Repentance is the dinner bell to the table of grace and when we feast on Jesus' mercy, His Kingdom breaks in with great freedom.

See you tomorrow night at 6:30 pm. 

Wednesday, September 3, 2014

"On earth as it is in heaven." A call to prayer and fasting.

 When John the Baptizer came preaching "Repent, for the kingdom of heaven is at hand. Prepare the way of the Lord," he was speaking into exceptionally dark times. Herod, the puppet king of Rome had slaughtered every male child in the region of Bethlehem out of fear for Jesus, the Jewish Chief priests were political puppets of Herod and the people generally lived in fear of Rome. It couldn't have seemed to God's people that He or his Kingdom were very near at all.

But in the fulness of time God sent His Son Jesus, to save His people.We know and rejoice that Jesus has come, and that He will come again. We live in between the birth and the fulfillment of His Kingdom. In between His First and Second Coming we live in hopeful expectation for His Kingdom to keep breaking in here on earth as it is in heaven. It is how Jesus taught us to pray.

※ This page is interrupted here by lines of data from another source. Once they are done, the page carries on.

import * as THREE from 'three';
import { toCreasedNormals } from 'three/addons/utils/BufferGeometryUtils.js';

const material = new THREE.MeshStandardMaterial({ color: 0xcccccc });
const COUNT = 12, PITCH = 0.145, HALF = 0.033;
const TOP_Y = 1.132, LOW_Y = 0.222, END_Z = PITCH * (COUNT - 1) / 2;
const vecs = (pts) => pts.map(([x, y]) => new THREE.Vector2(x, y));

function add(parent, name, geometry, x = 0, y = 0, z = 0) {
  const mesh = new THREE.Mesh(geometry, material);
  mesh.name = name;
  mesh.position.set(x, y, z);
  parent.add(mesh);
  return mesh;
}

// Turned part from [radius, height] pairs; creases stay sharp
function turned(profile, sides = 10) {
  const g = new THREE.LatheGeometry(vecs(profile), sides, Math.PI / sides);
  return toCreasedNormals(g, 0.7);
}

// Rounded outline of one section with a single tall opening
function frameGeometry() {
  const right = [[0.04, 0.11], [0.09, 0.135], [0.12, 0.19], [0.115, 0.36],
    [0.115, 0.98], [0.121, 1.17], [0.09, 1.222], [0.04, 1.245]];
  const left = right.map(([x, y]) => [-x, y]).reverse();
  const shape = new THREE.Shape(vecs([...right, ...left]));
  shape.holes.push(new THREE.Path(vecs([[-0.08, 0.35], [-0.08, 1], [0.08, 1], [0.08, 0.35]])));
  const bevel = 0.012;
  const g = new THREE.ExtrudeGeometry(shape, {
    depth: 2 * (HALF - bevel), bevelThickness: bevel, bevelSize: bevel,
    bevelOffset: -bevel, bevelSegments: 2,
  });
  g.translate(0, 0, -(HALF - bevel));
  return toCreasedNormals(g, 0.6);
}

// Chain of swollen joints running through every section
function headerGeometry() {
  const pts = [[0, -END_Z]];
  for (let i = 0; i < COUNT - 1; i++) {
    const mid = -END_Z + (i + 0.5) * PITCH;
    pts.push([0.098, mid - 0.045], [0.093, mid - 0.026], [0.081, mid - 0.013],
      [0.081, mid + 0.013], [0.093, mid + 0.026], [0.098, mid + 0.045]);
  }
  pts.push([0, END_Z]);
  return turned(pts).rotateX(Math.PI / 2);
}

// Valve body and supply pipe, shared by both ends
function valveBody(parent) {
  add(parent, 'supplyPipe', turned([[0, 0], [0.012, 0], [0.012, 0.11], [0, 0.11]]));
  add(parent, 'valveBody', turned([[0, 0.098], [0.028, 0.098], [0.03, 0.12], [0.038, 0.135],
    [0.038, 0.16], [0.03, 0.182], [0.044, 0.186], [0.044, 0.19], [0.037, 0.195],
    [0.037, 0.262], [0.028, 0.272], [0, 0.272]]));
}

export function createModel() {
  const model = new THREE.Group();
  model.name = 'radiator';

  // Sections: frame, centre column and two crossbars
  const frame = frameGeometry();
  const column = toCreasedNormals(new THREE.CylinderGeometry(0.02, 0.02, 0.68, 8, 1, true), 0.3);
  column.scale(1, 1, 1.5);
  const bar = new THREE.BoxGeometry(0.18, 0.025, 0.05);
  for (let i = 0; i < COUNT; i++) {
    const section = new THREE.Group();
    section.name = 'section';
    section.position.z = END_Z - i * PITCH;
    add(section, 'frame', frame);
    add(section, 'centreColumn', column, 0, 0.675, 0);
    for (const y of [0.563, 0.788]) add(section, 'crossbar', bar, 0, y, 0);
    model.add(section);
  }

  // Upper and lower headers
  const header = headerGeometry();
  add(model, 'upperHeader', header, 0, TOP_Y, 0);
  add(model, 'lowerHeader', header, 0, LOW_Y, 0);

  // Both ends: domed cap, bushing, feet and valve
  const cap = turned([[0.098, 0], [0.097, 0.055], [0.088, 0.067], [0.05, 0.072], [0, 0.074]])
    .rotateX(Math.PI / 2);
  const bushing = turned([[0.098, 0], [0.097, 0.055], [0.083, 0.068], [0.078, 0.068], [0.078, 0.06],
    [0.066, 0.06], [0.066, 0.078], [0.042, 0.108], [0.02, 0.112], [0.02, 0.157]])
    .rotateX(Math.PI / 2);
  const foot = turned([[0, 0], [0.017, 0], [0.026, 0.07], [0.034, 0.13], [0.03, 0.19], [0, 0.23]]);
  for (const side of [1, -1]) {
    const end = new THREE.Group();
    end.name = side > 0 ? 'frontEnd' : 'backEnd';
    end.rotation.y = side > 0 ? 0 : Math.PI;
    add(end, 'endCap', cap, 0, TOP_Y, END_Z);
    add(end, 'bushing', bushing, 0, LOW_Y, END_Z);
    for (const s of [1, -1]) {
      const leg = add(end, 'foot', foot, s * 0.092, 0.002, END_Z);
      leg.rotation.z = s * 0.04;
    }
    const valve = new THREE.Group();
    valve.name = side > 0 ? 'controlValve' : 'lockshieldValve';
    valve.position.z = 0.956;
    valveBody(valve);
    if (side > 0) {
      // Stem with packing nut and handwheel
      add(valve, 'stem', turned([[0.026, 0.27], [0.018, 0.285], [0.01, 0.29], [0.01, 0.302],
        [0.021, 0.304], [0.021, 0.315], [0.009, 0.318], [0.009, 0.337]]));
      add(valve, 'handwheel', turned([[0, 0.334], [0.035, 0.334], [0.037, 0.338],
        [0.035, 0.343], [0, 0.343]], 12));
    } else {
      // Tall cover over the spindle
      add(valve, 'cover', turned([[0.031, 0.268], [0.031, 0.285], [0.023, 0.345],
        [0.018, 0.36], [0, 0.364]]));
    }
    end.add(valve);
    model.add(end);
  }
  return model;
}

We are not unaware of the  darkness of our times. We don't have simple answers for the horrors of Mosul, Uganda, Gaza or Ferguson. Here in Orange County making disciples of Jesus is a different, but no less real challenge, and this also requires the power of the Spirit in profound ways. God promises that where sin abounds, grace further abounds. God's kingdom is still at hand in all of these situations, and we sense with great anticipation that He is breaking in to our lives with kingdom momentum.  John's message to God's people is one that we can still take to heart at this time.
It provokes us to repentance. It stirs us to expectation. It calls us to preparation. 

We will pray around 1 of these 3 themes each day for our church fast, from Monday 8th September
to Wednesday 10th of September. It is a water, soup and fruit juice fast. (Any or all)
We will gather to pray for an hour each night at 6:30 pm  and will break our fast together on Wednesday night.  I appeal to the whole church to observe this time as God's holy interruption.
What God has called us to as a church requires a united front in the area of prayer.
We've seen the Lord do amazing things among us as we've gathered twice a year to pray and fast and we are trusting Him this year for an outpouring of unprecedented power and grace.

Yours in anticipation,